NEW YORK CITY, NY -- Microsoft this morning revealed their next two additions to the Surface lineup: a new Surface Pro 4 tablet designed to "bring the thunder" and a surprise convertible laptop dubbed the Surface Book.

Microsoft Corporate Vice President Panos Panay, who oversees all devices at the company, took delight in the slow reveal of the Surface Book, which at first appeared to be a conventional high-end ultrabook.

It wasn't until 3/4 of the way through his Surface Book pitch that Panay asked the audience to "take a closer look" at the unveiling video, where it was finally demonstrated that the Surface Book's display could be detached or flipped over into an easel mode, which Microsoft is calling "creative canvas."
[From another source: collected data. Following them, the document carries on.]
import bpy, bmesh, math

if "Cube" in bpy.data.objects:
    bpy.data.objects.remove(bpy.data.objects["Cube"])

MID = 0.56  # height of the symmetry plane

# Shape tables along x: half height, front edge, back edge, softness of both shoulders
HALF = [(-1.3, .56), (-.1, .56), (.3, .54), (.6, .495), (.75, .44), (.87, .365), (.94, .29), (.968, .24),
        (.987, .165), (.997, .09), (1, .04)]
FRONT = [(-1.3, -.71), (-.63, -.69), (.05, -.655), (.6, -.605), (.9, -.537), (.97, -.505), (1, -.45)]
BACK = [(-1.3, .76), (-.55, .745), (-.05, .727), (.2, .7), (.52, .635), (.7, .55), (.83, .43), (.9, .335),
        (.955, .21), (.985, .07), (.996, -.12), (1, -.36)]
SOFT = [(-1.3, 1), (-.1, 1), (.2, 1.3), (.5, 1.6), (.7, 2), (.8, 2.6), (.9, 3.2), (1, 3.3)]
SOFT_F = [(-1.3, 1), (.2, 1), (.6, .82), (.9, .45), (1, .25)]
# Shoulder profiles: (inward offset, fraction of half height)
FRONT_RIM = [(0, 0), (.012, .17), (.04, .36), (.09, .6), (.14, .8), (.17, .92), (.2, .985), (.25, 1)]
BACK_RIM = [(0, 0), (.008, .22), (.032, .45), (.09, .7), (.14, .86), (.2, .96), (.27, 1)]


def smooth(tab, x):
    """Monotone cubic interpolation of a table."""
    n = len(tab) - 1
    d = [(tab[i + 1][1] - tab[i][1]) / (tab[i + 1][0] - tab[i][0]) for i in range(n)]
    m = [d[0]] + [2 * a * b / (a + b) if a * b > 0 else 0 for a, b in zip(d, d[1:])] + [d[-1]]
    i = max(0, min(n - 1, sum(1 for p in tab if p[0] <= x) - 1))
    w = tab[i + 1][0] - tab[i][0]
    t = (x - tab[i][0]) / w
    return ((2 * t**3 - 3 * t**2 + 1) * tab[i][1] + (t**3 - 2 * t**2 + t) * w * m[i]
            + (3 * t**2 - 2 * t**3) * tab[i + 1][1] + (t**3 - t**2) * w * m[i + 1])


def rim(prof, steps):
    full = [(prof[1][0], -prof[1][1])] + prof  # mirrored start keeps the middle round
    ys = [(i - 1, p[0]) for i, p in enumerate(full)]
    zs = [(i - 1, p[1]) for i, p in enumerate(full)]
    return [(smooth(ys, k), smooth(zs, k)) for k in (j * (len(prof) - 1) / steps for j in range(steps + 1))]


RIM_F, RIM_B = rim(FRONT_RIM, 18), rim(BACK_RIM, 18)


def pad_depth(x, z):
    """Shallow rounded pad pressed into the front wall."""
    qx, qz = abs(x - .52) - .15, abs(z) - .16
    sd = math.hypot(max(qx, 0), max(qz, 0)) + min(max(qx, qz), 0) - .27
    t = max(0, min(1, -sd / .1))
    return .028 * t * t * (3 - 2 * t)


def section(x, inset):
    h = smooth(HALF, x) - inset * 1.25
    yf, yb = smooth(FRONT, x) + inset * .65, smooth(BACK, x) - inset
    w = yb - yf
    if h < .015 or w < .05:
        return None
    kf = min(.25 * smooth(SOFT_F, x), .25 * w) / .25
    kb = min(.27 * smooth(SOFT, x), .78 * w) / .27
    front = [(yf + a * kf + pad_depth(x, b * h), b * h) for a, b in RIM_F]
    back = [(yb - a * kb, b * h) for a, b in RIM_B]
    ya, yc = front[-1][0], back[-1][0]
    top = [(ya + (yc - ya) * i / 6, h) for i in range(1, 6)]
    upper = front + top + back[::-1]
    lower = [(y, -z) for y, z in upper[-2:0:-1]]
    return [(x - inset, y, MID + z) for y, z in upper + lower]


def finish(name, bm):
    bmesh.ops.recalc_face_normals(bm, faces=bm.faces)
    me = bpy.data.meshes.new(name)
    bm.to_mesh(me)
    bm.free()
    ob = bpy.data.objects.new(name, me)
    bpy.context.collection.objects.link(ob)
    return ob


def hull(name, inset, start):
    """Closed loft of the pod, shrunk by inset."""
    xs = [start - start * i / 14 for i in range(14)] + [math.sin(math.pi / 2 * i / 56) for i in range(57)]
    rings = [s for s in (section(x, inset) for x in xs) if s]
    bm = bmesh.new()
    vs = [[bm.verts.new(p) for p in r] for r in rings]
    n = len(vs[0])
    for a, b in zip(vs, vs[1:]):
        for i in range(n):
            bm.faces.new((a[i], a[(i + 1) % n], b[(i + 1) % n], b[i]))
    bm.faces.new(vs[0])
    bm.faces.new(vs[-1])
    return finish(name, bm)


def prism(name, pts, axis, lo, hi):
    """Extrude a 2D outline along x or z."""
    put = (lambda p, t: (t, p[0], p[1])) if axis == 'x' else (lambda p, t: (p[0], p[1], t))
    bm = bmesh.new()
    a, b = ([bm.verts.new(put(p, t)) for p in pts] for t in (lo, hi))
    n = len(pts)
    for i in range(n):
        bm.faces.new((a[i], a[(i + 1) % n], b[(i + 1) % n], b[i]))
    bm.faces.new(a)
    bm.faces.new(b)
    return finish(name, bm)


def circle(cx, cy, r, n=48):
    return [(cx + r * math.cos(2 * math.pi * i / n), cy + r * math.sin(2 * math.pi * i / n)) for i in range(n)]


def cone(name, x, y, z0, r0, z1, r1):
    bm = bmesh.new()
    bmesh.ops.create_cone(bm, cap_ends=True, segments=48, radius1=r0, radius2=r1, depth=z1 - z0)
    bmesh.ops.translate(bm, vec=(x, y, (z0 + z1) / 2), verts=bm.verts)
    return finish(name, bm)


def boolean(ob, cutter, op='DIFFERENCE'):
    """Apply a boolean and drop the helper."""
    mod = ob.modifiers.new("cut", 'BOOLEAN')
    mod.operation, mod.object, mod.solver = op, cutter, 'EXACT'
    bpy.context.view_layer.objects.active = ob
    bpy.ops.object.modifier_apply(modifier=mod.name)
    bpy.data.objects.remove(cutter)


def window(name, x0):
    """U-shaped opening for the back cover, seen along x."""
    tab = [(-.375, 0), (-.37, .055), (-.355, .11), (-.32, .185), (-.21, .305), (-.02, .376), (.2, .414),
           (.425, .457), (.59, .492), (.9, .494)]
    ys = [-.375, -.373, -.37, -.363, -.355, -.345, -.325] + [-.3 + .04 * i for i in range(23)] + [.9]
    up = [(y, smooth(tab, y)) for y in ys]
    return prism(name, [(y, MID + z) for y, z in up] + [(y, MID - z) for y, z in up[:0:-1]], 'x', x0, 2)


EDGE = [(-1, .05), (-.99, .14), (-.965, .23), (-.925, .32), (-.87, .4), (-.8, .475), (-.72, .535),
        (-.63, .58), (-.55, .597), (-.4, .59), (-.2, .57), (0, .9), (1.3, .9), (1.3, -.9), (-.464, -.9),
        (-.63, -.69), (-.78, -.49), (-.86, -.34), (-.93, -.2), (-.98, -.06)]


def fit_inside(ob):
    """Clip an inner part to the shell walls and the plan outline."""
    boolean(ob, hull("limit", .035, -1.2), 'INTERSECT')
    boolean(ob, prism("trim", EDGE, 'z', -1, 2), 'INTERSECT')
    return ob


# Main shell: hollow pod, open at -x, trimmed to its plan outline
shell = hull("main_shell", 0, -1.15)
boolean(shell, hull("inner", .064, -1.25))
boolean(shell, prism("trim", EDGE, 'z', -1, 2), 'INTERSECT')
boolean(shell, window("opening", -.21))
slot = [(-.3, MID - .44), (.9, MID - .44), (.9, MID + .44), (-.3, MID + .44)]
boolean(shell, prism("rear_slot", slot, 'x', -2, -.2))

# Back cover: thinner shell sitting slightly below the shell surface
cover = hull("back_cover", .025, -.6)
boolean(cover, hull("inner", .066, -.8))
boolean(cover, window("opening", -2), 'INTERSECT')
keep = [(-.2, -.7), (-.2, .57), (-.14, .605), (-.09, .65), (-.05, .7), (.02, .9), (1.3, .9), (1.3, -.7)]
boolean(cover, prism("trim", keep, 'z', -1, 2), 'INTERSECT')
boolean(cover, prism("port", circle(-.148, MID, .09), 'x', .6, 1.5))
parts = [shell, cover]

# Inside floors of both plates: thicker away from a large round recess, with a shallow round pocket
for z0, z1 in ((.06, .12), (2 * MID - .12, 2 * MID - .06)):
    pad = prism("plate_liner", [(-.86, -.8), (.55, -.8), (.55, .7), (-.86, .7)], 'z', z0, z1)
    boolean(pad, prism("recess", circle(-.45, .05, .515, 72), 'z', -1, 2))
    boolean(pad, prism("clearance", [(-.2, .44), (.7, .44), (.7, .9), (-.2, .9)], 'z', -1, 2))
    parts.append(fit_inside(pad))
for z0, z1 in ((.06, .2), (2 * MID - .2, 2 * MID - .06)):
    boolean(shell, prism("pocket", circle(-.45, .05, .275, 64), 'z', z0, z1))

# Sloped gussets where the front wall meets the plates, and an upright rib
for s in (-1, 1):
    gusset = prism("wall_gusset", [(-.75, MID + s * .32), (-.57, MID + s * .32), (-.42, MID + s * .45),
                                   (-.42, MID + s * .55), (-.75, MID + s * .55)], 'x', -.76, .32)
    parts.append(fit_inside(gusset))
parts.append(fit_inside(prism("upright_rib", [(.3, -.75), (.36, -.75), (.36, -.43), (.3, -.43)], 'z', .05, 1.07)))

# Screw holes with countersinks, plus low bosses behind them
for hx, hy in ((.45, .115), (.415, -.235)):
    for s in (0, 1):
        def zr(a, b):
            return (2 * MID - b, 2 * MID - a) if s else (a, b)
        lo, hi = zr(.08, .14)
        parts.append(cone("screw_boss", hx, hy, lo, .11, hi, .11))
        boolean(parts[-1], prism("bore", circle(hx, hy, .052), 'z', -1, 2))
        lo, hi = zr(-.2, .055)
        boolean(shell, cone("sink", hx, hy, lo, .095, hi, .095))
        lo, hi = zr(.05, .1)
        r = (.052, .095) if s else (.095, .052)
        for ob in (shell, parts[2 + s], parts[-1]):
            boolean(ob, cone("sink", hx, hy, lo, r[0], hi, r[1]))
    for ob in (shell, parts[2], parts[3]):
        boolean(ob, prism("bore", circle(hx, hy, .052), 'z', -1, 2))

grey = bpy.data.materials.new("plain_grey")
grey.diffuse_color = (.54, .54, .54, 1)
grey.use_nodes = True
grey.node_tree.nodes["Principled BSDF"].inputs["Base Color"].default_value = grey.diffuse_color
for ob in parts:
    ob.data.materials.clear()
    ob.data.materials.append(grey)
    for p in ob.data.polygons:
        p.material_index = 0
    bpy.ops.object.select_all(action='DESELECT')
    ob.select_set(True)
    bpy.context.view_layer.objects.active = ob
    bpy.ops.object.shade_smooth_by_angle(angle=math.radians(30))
Both the Surface Pro 4 and Surface Book come equipped with a new and improved Surface Pen, which boasts 1,024 levels of pressure sensitivity, an eraser tip and a single long button which functions as a right click. The pen attaches to the devices magnetically and is powered by a AAAA battery that offers a one-year charge. The new pen also offers interchangeable nibs (sold separately) that mimic different real world writing instruments.
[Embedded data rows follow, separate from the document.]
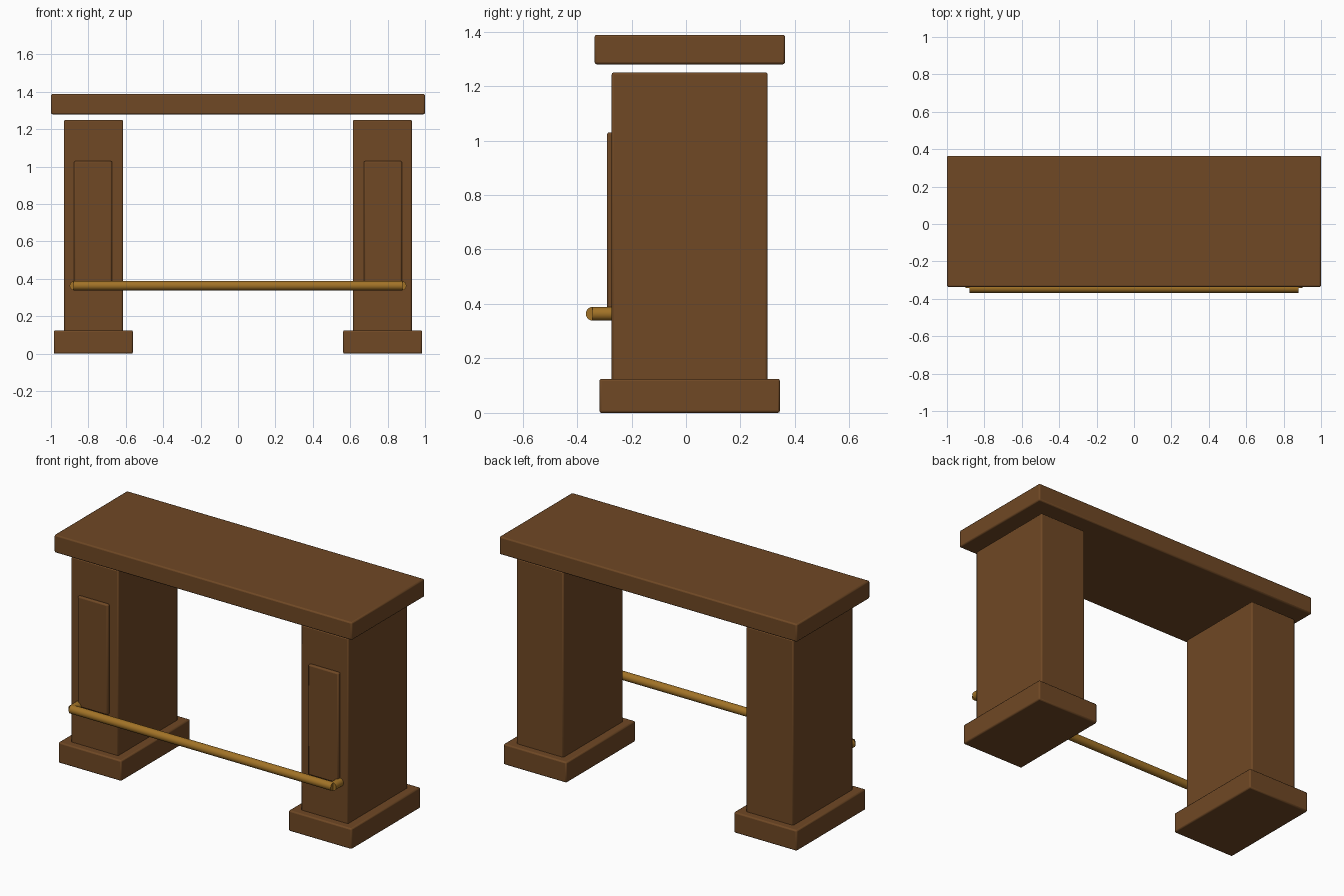
import bpy
from math import radians

if "Cube" in bpy.data.objects:
    bpy.data.objects.remove(bpy.data.objects["Cube"])


def make_material(name, colour):
    mat = bpy.data.materials.new(name)
    mat.use_nodes = True
    mat.diffuse_color = colour
    mat.node_tree.nodes["Principled BSDF"].inputs["Base Color"].default_value = colour
    return mat


wood = make_material("brown wood", (0.16, 0.065, 0.018, 1))
brass = make_material("brass", (0.36, 0.17, 0.02, 1))


def finish(name, mat):
    obj = bpy.context.object
    obj.name = name
    obj.data.materials.append(mat)
    return obj


def box(name, x, y, z, bevel=0.008):
    """Softly bevelled box given its (min, max) range on each axis."""
    ranges = (x, y, z)
    bpy.ops.mesh.primitive_cube_add(size=1, location=[(a + b) / 2 for a, b in ranges])
    obj = finish(name, wood)
    obj.scale = [b - a for a, b in ranges]
    bpy.ops.object.transform_apply(location=False, rotation=False, scale=True)
    mod = obj.modifiers.new("Soft edges", "BEVEL")
    mod.width = bevel
    mod.segments = 2
    bpy.ops.object.shade_smooth_by_angle(angle=radians(35))
    return obj


def rod(name, length, location, rotation):
    bpy.ops.mesh.primitive_cylinder_add(vertices=24, radius=0.025, depth=length,
                                        location=location, rotation=rotation)
    finish(name, brass)
    bpy.ops.object.shade_smooth_by_angle(angle=radians(35))


# Counter slab, floating just above the pedestals
box("counter_top", (-1, 1), (-0.336, 0.364), (1.28, 1.388))

# Pedestals with plinths, raised front panels and rail brackets
RAIL_Y, RAIL_Z, LEG_FRONT = -0.343, 0.364, -0.273
for side, s in (("left", 1), ("right", -1)):
    def span(a, b):
        return sorted((s * a, s * b))
    box(side + "_pedestal", span(0.614, 0.93), (LEG_FRONT, 0.30), (0.11, 1.25))
    box(side + "_plinth", span(0.562, 0.985), (-0.318, 0.345), (0, 0.125))
    box(side + "_front_panel", span(0.673, 0.877), (-0.29, -0.25), (0.36, 1.03))
    rod(side + "_rail_bracket", 0.085, (s * 0.875, RAIL_Y + 0.0425, RAIL_Z),
        (radians(90), 0, 0))

# Foot rail across the front
rod("foot_rail", 1.76, (0, RAIL_Y, RAIL_Z), (0, radians(90), 0))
I was fortunate to be invited to attend the unveiling in person, not as a member of the press, but as a "Surface Fan." Microsoft identified real world product evangelists  like myself for the Surface, Lumia, Band and Windows product lines and paid our travel and accommodations to the event.

While we were all probably hoping for free hardware, we instead were treated to some hands-on time with the new devices.

It's always difficult to judge a product in these brief encounters. For one thing, the only pre-loaded paint application is Fresh Paint, which is getting very long in the tooth and doesn't show off any Windows tablet adequately.

But my first reaction to the new pen and display was very positive. The tooth of the new nib is much better, lag and parallax have been improved and initial activation force has been reduced.

The Surface Pro 4 will offer an affordable $899 Core M entry level model, while the Surface Book starts at $1499 without discrete gpu and skyrockets all the way to $2699 for a Core i7 model with 16 GB RAM and 512 GB storage.



Anyone on the fence about a Surface Pro 3, should definitely move up to the SP4 when it is released October 26. Whether one should choose the tablet over the laptop is really a matter of personal preference. If you need to use applications that will benefit from a discrete GPU, the Surface Book is the way to go, but you're looking at a minimum expenditure of $1899.

For most users, the Surface Pro 4 and its new improved keyboard cover (sold separately) will more than suffice.

I'll be in New York for another day and will get more hands on time with both devices tonight. I'll update this post with new findings before heading back to the real world. In the meantime, what do you think of the new Surface lineup?


UPDATE October 7, 2015: The evening event was even more crowded than the unveiling, so hands-on time was still at a premium.

I brought along my Surface Pro 3 pen and I was able to confirm that the two pens are interchangeable.

The inking experience is exactly the same between the Surface Pro 4 and Surface Book. The detached Surface Book display is amazingly lightweight.

Tactile feedback with the new pen's nib and eraser was significantly better. I was only able to test in OneNote, but varying pressure provided different levels of drag that are not present in the old pen.

Drawing out slow diagonal strokes with the SP3 pen, it was impossible to avoid jitter. With the new pen, jitter was still present, but dramatically reduced. Increasing my stroke speed slightly eliminated the jitter altogether. 

The eraser tip is amazing. Truly feels like a rubber eraser.

The pen has a magnet along its flat edge that connects to other magnets in the Surface Pro 4 and Book. The SP3 pen will attach to the new tablets but the magnetic hold is much weaker.

The keyboard of the Surface Book is much better than the type keycovers of the Surface Pro 4; however, the keyboard is still inferior to the typing experience offered by a Lenovo Thinkpad.

The larger glass trackpads are excellent: probably the closest to Apple trackpads found on Windows devices.

Battery life of the Surface Pro 4 is 9 hours. The Surface Book will offer 12 when configured as a laptop. But when the Book's display is detached, it will only achieve 3 hours.

Microsoft representatives were tight lipped about the precise hardware choices in the two devices. All I could get was that both use sixth generation Intel Core CPUs (dual core, not quad) and that the NVidia gpu in the Surface Book is a custom design.

The choice between the two really comes down to how much importance is placed on lapability, keyboarding and GPU performance. Gamers, animators and video editors should clearly choose the Surface Book. Artists should be more than satisfied with the Surface Pro 4.

For me, I'm looking forward to trying out the entry level Core M Surface Pro 4, which is $899 and will be the only fanless device in the lineup. The reduced weight and thickness, silent operation, long battery life, larger higher resolution display and improved pen should make it the ideal mobile sketchbook.   

AuthorRick Rodriguez